“These kids that many have judged, they are the reason that we are having this conversation right now on revival because of all the things that maybe have been wrong. I’m realizing there’s just a lot of stuff that I haven’t understood. And they literally are so desperate for the Lord.”
“People were traveling [to Wilmore] from around the world. And I just think, why were they coming? They’re hungry and they’re desperate and people are searching for God. There’s a lot of lost people that came. There were atheists that came. I met kids in Wilmore that weren’t even followers of Jesus, but they went to the meetings numerous times.”
“I don’t know how many places [this worship service) would have gone more than two days, more than three days, like just for sheer logistics alone.”
“What was going on in the room was lots of tears and lots of hugs. I mean, it was weeping at the altar. It was confession before the Lord, and it was experiencing the kindness of God.”
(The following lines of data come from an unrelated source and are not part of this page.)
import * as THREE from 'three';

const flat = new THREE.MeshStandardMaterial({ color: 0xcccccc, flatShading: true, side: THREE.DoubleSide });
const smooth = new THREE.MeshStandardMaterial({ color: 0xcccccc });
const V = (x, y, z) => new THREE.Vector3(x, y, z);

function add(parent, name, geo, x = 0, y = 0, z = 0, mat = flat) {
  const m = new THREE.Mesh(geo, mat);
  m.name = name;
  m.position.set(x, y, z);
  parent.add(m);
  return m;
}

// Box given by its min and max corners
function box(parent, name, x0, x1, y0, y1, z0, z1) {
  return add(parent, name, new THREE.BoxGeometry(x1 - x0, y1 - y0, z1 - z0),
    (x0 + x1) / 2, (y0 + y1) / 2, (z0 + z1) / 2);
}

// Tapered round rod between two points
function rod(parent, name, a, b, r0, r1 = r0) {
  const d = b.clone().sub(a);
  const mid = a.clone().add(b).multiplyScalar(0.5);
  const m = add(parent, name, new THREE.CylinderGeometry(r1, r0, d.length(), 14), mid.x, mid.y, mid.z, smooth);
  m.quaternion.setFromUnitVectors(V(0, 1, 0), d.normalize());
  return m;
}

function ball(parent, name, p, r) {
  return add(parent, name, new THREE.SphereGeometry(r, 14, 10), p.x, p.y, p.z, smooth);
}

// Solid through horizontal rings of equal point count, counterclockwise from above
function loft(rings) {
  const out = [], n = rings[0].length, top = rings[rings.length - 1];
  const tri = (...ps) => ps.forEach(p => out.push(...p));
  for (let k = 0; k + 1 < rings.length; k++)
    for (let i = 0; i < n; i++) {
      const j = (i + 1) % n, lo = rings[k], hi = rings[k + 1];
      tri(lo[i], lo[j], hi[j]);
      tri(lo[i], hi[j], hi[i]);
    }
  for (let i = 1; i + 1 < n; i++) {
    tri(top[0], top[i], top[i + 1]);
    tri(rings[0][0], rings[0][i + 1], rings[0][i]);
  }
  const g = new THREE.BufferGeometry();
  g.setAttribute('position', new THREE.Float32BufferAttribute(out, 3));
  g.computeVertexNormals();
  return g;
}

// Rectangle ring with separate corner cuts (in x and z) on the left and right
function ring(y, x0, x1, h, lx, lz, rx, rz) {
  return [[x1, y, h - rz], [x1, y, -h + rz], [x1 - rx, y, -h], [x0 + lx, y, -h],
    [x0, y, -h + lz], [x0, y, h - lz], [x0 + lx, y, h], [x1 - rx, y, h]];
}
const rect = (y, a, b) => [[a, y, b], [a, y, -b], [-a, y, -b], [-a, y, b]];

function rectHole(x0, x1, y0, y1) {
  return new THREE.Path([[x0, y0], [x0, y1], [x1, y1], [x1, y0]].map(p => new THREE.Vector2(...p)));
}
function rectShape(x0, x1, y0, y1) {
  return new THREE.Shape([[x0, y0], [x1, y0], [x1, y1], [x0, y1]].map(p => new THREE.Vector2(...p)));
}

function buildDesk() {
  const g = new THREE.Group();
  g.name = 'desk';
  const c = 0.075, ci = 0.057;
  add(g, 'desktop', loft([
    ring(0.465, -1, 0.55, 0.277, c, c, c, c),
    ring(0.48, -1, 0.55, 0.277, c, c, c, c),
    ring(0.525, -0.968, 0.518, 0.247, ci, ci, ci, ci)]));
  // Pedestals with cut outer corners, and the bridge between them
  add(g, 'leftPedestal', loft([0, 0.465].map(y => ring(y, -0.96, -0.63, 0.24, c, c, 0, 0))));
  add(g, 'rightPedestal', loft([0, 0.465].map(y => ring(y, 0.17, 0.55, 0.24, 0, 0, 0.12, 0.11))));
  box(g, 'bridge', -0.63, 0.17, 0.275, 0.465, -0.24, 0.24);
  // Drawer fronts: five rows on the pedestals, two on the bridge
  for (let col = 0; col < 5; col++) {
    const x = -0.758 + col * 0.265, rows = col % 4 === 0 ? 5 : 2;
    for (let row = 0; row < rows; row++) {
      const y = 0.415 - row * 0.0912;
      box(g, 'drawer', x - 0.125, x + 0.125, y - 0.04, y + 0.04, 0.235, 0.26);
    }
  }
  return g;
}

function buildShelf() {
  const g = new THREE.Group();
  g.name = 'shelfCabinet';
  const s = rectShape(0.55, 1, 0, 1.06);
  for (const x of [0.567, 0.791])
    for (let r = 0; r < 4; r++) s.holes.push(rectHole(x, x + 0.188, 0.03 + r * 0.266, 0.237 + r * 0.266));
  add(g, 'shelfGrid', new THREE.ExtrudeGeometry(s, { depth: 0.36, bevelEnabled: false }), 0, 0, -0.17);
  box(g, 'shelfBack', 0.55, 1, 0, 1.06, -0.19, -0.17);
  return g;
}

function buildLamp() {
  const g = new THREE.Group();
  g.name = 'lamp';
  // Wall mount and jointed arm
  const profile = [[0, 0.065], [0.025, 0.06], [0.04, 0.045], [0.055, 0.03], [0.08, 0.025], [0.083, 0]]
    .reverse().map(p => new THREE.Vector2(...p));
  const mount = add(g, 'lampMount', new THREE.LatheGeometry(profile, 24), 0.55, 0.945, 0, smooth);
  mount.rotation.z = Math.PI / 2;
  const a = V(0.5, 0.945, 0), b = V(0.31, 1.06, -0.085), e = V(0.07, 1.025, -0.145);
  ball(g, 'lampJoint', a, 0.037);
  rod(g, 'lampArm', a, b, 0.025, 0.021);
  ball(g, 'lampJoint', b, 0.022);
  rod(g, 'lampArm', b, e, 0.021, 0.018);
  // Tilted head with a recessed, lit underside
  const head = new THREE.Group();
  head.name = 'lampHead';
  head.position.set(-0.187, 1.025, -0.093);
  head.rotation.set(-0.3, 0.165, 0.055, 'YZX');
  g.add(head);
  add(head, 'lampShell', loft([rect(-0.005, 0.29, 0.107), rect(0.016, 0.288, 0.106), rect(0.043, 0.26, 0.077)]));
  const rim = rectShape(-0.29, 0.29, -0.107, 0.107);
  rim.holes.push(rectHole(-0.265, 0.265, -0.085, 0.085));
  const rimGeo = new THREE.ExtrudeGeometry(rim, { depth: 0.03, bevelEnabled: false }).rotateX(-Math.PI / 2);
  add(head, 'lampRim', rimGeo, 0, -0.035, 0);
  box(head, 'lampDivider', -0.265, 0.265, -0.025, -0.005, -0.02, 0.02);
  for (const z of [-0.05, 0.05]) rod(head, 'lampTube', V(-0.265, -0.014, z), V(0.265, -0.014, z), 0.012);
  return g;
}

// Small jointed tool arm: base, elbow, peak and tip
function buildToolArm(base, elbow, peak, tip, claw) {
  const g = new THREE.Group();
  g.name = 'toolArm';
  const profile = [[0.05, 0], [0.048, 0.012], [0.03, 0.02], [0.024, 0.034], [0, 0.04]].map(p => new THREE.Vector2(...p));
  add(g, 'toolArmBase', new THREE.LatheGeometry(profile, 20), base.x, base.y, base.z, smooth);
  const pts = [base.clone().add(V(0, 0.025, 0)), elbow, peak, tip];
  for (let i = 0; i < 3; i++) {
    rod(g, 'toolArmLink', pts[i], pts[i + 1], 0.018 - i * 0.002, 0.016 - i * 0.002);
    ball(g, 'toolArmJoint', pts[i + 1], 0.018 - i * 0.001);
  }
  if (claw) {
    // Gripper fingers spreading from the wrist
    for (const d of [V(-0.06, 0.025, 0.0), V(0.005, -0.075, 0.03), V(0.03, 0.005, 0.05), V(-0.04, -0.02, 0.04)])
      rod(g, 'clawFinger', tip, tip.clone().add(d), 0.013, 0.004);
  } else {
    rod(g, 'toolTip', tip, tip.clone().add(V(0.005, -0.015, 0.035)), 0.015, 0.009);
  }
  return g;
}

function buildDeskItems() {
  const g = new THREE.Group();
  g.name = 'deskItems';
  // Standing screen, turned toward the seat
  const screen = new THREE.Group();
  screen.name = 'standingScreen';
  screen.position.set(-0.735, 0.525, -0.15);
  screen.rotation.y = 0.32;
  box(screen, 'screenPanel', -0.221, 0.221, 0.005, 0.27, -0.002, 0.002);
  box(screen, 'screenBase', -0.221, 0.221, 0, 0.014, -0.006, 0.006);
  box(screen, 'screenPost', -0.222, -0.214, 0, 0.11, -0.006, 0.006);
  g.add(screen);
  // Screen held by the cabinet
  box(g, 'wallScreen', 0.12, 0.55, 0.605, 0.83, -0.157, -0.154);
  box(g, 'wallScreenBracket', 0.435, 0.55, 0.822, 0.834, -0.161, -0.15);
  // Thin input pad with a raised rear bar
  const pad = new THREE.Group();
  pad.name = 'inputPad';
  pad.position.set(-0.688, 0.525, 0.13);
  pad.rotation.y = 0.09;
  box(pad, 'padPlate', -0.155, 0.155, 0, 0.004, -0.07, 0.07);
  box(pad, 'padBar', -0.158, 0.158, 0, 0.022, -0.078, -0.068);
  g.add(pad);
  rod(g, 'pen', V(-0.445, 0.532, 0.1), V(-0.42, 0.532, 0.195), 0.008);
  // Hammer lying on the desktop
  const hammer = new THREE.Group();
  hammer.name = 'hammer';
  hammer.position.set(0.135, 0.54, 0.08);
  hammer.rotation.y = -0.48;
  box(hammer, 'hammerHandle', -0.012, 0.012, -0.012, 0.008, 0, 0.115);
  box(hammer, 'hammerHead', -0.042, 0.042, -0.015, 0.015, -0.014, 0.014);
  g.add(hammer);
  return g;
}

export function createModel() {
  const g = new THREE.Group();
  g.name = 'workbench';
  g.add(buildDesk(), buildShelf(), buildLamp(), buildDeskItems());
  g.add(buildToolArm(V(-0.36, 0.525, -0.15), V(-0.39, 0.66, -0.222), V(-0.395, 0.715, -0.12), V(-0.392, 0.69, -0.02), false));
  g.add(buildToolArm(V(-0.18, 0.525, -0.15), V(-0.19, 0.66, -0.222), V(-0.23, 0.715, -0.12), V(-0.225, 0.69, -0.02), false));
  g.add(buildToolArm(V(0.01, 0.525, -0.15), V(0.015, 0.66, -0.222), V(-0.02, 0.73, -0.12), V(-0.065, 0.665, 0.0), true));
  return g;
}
“You can’t plan revival, but there are ingredients that you can bake into your cake and only good things are going to come.”
“Many people were saved. I heard, you know, as many as 700 people gave their life to Christ over the weeks there. I heard there were many miracles. I was in the room one time when something crazy happened.”
“People would stand up in the middle of Asbury. They would say, ‘Hey, if you’re here, you need to repent.’ Somebody stood up and said, ‘I’m guilty of adultery and I’m stuck in my sin.’ And the whole room would say, ‘The blood of Jesus forgives you.’ And then somebody else would stand up and say, ‘I’m addicted to porn or I have hate in my heart’ or whatever—’The blood of Jesus forgives you.’”
“Revival is about the house being cleaned and healed. And so the prayer of revival is, ‘God, start with me.’”
“Wherever we’re at, whether we’re cynical or we’re gullible, God invites us to come.”
“I think a mark of revival is that people take whatever God’s put in their hands and they throw it up as an offering to the Lord.”
“One of the big questions coming from an encounter like this is, what about the follow up? You know, what about next steps? What about all these kids that came and experienced God but didn’t have anything to do from there?”
“There was a person that came to this event at Rupp Arena paralyzed in a wheelchair and they danced on stage. Like, there’s stuff that I’m calling my charismatic friends, like, help me understand what exactly is happening.”
“God’s doing something and I don’t think it has to fit in our explanation all the time.”
“What happens in these moments is you have some people who it’s easier for them to believe—that’s a gift. And then there’s other people who are more cynical, skeptical. And the inclination is, the cynics and skeptics criticize those that [find it] easy to believe. And in return, those that [find it] easy to believe, criticize the cynics and skeptics. And what ends up happening is the judgmental spirit gets on both of us.”
“Listen, when those people [come] at you with judgment [and] you’re able to love, you literally are taking the bullets out of Satan’s gun before he can shoot you with it.”
“I think God goes where he’s wanted, and he goes where people are willing to make space for him. And yes, he’ll move even in places where he’s not…but I would say revival and these encounters are marked by, there’s a hunger and a desperation.”
“Things, in my opinion, that are in the way most of [revival] happening where I am is, number one, my sin and number two, my plans.”
“Sometimes we’ve made an idol out of our plan, and I think it’s a question of, are we willing to make space in moments where there’s a stirring?”
“One of the students…said, ‘It’s almost like Jesus set up a chair in this auditorium in Hughes Auditorium in Wilmore, Kentucky.’ And he’s like, ‘And if Jesus is in the room, I got to get there.’”
“We’re living in a moment where God is doing something that I’ve never seen in my life.”